Calculating voltages

Discussion in 'General Electronics Chat' started by Transatlantic, Apr 17, 2016.

  1. Transatlantic

    Thread Starter Member

    Feb 6, 2014
    Given a circuit like this :


    Can you figure out what the voltages are (even just roughly) by just inpection? as opposed to using a nodal analysis or a simulation solution?

    By inspection I mean applying simples rules for series/parallel resistors and voltages dividers, and coming to a rough conclusion in your head.

    I was trying to figure out what the voltage would be on R1 or R4. But kept getting in loops, as the resistance for the left divider affects the resistance for the right divider and vice versa.
  2. Jony130

    AAC Fanatic!

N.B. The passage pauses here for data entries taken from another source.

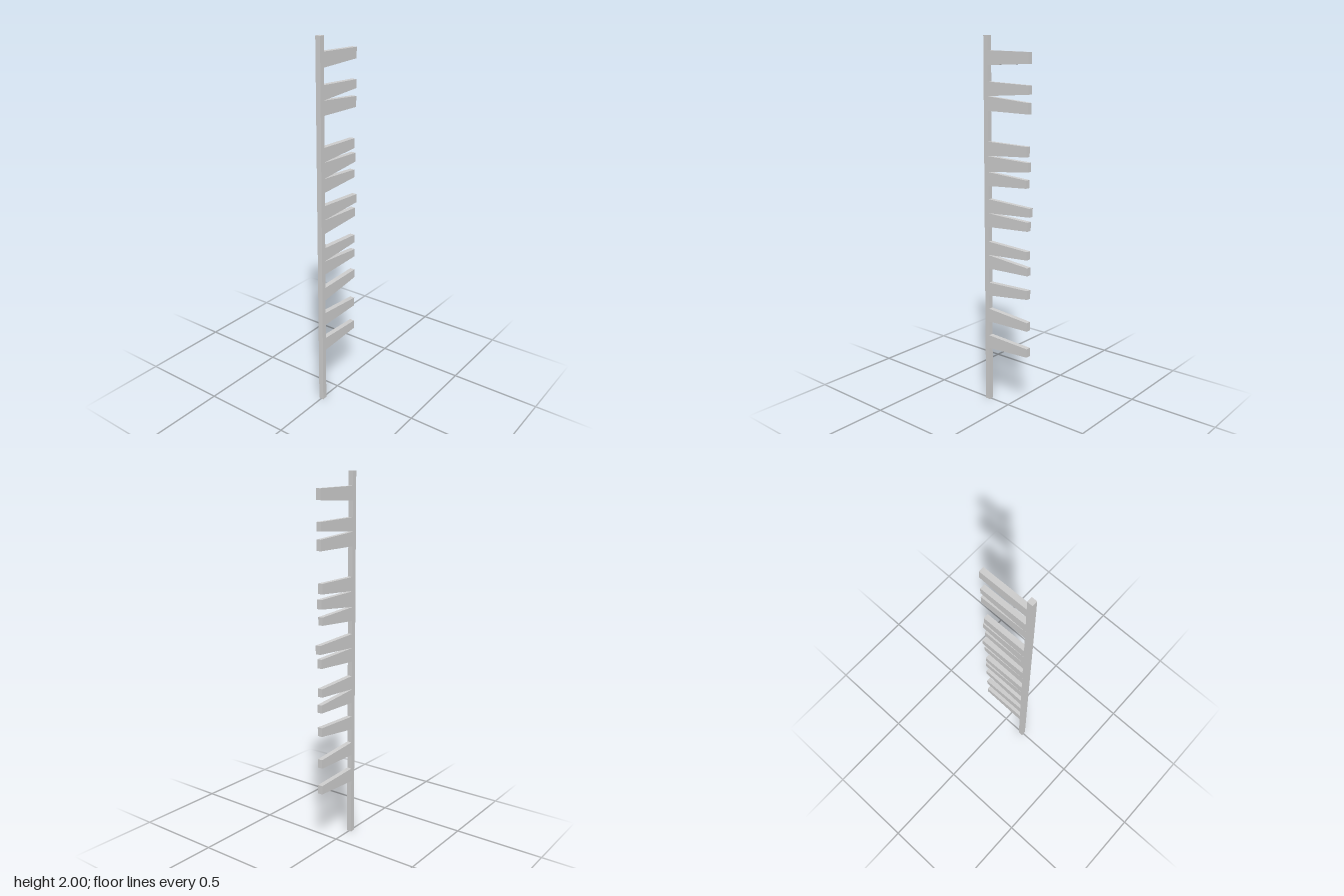
import * as THREE from 'three';

const WIDTH = 0.028;
const POST_FRONT = 0.152;
const POST_BACK = 0.124;

// root top, root bottom, tip top, tip bottom, tip z
const ARMS = [
  [1.926, 1.852, 1.916, 1.860, -0.14],
  [1.770, 1.697, 1.757, 1.712, -0.14],
  [1.696, 1.622, 1.672, 1.616, -0.14],
  [1.463, 1.389, 1.455, 1.402, -0.13],
  [1.387, 1.304, 1.375, 1.327, -0.14],
  [1.303, 1.229, 1.285, 1.243, -0.13],
  [1.158, 1.082, 1.142, 1.096, -0.152],
  [1.081, 1.006, 1.068, 1.020, -0.14],
  [0.925, 0.851, 0.911, 0.866, -0.136],
  [0.849, 0.774, 0.824, 0.781, -0.14],
  [0.694, 0.620, 0.700, 0.652, -0.14],
  [0.543, 0.469, 0.522, 0.474, -0.14],
  [0.387, 0.312, 0.374, 0.326, -0.14],
];

// Side profile of an arm, extruded across the post's width
function armGeometry([rootTop, rootBottom, tipTop, tipBottom, tipZ]) {
  const shape = new THREE.Shape([
    new THREE.Vector2(-POST_BACK, rootBottom),
    new THREE.Vector2(-tipZ, tipBottom),
    new THREE.Vector2(-tipZ, tipTop),
    new THREE.Vector2(-POST_BACK, rootTop),
  ]);
  return new THREE.ExtrudeGeometry(shape, { depth: WIDTH, bevelEnabled: false })
    .translate(0, 0, -WIDTH / 2)
    .rotateY(Math.PI / 2);
}

export function createModel() {
  const group = new THREE.Group();
  group.name = 'armedPost';
  const material = new THREE.MeshStandardMaterial({ color: 0xcccccc, flatShading: true });

  // Upright post
  const post = new THREE.Mesh(new THREE.BoxGeometry(WIDTH, 2, POST_FRONT - POST_BACK), material);
  post.position.set(0, 1, (POST_FRONT + POST_BACK) / 2);
  post.name = 'post';
  group.add(post);

  // Tapered arms reaching backwards
  ARMS.forEach((arm, i) => {
    const mesh = new THREE.Mesh(armGeometry(arm), material);
    mesh.name = `arm${i + 1}`;
    group.add(mesh);
  });

  return group;
}
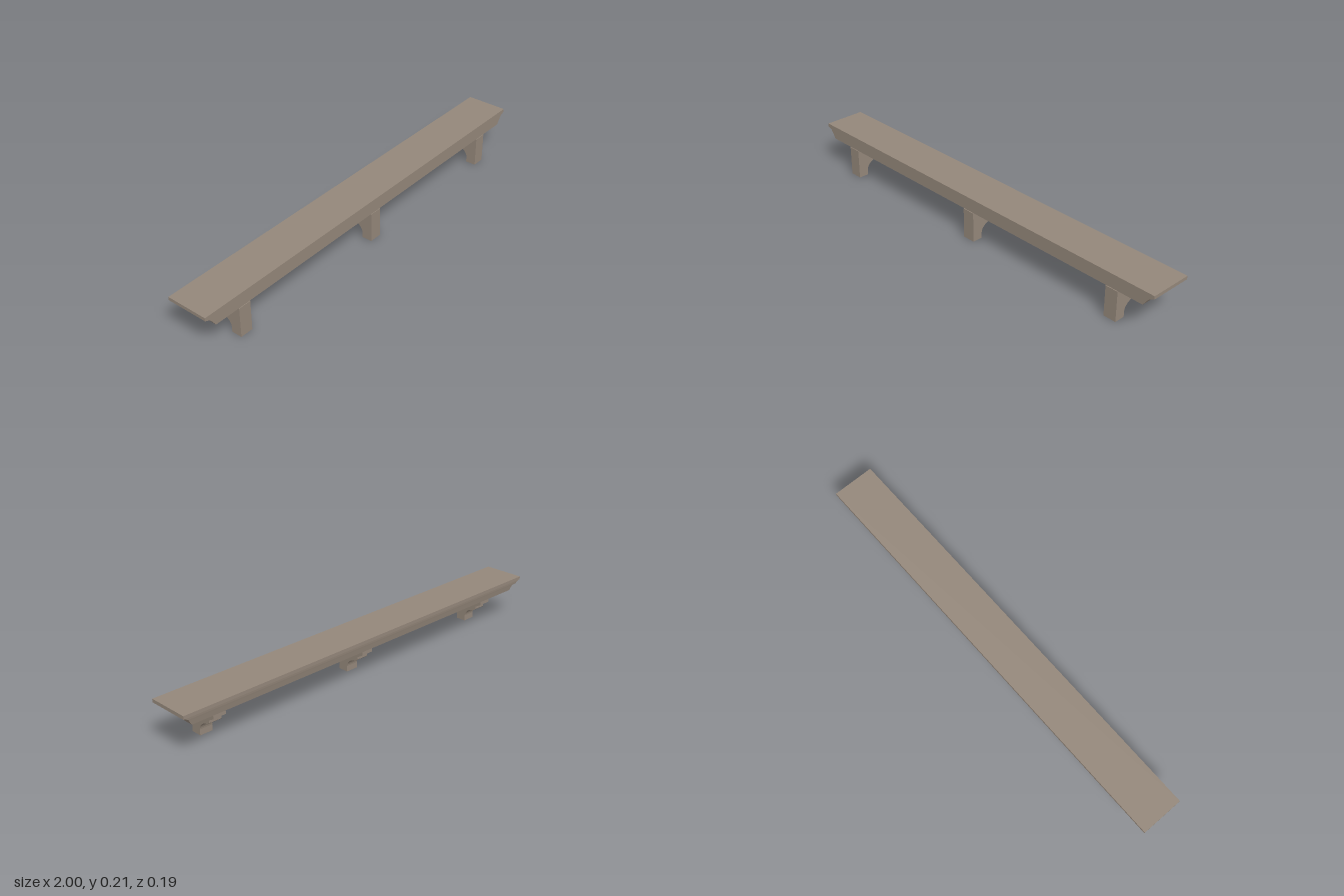
import * as THREE from 'three';

const material = new THREE.MeshStandardMaterial({ color: 0x94877a, flatShading: true });
const FLAT_Z = 0.097;

// Stack of rectangles, each [y, half width, z of the moulded edge]; the +z side stays flat.
function createShelf(levels) {
  const rings = levels.map(([y, w, z]) => [
    [-w, y, FLAT_Z], [w, y, FLAT_Z], [w, y, z], [-w, y, z],
  ]);
  const positions = [];
  const quad = (a, b, c, d) => positions.push(...a, ...b, ...c, ...a, ...c, ...d);
  for (let i = 0; i < rings.length - 1; i++) {
    const low = rings[i], high = rings[i + 1];
    for (let k = 0; k < 4; k++) {
      const n = (k + 1) % 4;
      quad(low[k], low[n], high[n], high[k]);
    }
  }
  const top = rings[rings.length - 1], bottom = rings[0];
  quad(top[0], top[1], top[2], top[3]);
  quad(bottom[3], bottom[2], bottom[1], bottom[0]);

  const geometry = new THREE.BufferGeometry();
  geometry.setAttribute('position', new THREE.Float32BufferAttribute(positions, 3));
  geometry.computeVertexNormals();
  const mesh = new THREE.Mesh(geometry, material);
  mesh.name = 'shelf';
  return mesh;
}

// Side outline of a bracket, drawn with shape x = -z.
function createBracketGeometry(width) {
  const shape = new THREE.Shape();
  shape.moveTo(-FLAT_Z, 0);
  shape.lineTo(-0.048, 0);
  shape.lineTo(-0.048, 0.026);
  shape.bezierCurveTo(-0.047, 0.048, -0.026, 0.066, 0.001, 0.07);
  shape.quadraticCurveTo(0.01, 0.072, 0.015, 0.078);
  shape.lineTo(0.015, 0.09);
  shape.lineTo(0.045, 0.108);
  shape.lineTo(0.045, 0.14);
  shape.lineTo(-FLAT_Z, 0.14);
  const geometry = new THREE.ExtrudeGeometry(shape, {
    depth: width, bevelEnabled: false, curveSegments: 8,
  });
  geometry.translate(0, 0, -width / 2);
  geometry.rotateY(Math.PI / 2);
  return geometry;
}

export function createModel() {
  const group = new THREE.Group();
  group.name = 'mantelShelf';

  // Shelf with stepped moulding on the ends and along the -z edge
  group.add(createShelf([
    [0.143, 0.95, -0.075],
    [0.17, 0.968, -0.08],
    [0.176, 0.974, -0.093],
    [0.181, 0.976, -0.094],
    [0.19, 0.996, -0.095],
    [0.191, 1.0, -0.097],
    [0.206, 1.0, -0.097],
  ]));

  // Three supporting brackets
  const bracketGeometry = createBracketGeometry(0.06);
  [['rightBracket', -0.8], ['middleBracket', 0], ['leftBracket', 0.8]].forEach(([name, x]) => {
    const bracket = new THREE.Mesh(bracketGeometry, material);
    bracket.name = name;
    bracket.position.x = x;
    group.add(bracket);
  });

  return group;
}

    Feb 17, 2009
    Does the Thevenin's is allowed ?
    1 - remove R5 and find Va and Vb just by using voltage divider formula
    Va = 6*1/3 = 2V; Vb = 6*1/2 = 3V
    2 - Rth1 = R3||R1 = 2kΩ/3 = 667Ω ; Rth2 = R3||R3 = 1kΩ/2 = 500Ω
    And the circuit will now look like this

    And the current is

    I = (3V - 2V)/(0.667kΩ + 1kΩ + 0.5kΩ) ≈ 1V/2.167kΩ ≈ 0.46mA ≈ 460μA. And finally the Va and Vb voltage are equal to:
    Va ≈ 3V - (0.46mA*1.5kΩ ) ≈ 2.31V
    Vb ≈ 3V - (0.46mA * 0.5kΩ) ≈ 2.77V
    Last edited: Apr 17, 2016
  3. Transatlantic

    Thread Starter Member

    Feb 6, 2014
    I dont understand what you just did. The only examples I've done with Thevenin theorm, have been really simple.

    I'll have to readup on it again.
  4. MrAl

    Distinguished Member

    Jun 17, 2014

    A rough idea we could try would be as follows (working in K ohms)...

    First we see that VA is less than VB.

    That means current flow is right to left in R5.
    VA=2v, VB=3v, by inspection with R5=+infinity.
    R1 and R3 in parallel, R13, is 2/3 by inspection
    R2 and R4 in parallel, R24, is 1/2 by inspection.

    If VA was really 2 and VB was really 3, then the current through R5 would be 1ma.
    If that were a current source, it would influence VA by one half of +1ma*R13
    and influence VB by one half of -1ma*R24.
    That means:

    as approximations.

    To take this one step further, we could try using these two new voltages to get the
    next estimate which should come out closer, if we felt we really needed that.

    BTW to parallel two resistors that are not of equal value but one is an integer multiple of the other, find out how many of the higher value it would take to make up one of the lower values, then put them all in parallel, then divide by the total number.
    For example, to parallel 3k and 1k, we know that three 3k resistors in parallel makes up 1k, so that means we have four 3k resistors in total in parallel, which means we have 3/4 k ohms total.
    Last edited: Apr 17, 2016
  5. #12


    Nov 30, 2010
    2v on the left junction, 3V on the right junction, except they are smeared towards each other by a similar impedance in the middle.
    So, significantly more than 2v on the left junction and significantly less than 3 v on the right junction.
  6. crutschow


    Mar 14, 2008
    Following along on that line of reasoning:
    So, by some head math, the voltage at point A is Va = 2V and the voltage at point B is Vb = 3V without R5 connected.
    More head math shows that the equivalent impedance at point A is some over 500Ω and the equivalent resistance at point B is 500Ω, giving an equivalent total resistance of some over 1kΩ for A and B in series.
    Thus the addition of the 1kΩ resistor R5 will cause a voltage drop of about 1/2 the difference between Va and Vb or 1/2V.
    This drop is divided roughly between points A and B, so point A is about 1/4 above the difference between Va and Vb, and the voltage at point B will be about 1/4 below the difference between Va and Vb, i.e. A ≅ 2¼V and B ≅ 2¾V.
    The calculated (simulated) values are A = 2.31V and B = 2.77V.
  7. Transatlantic

    Thread Starter Member

    Feb 6, 2014
    Thank you.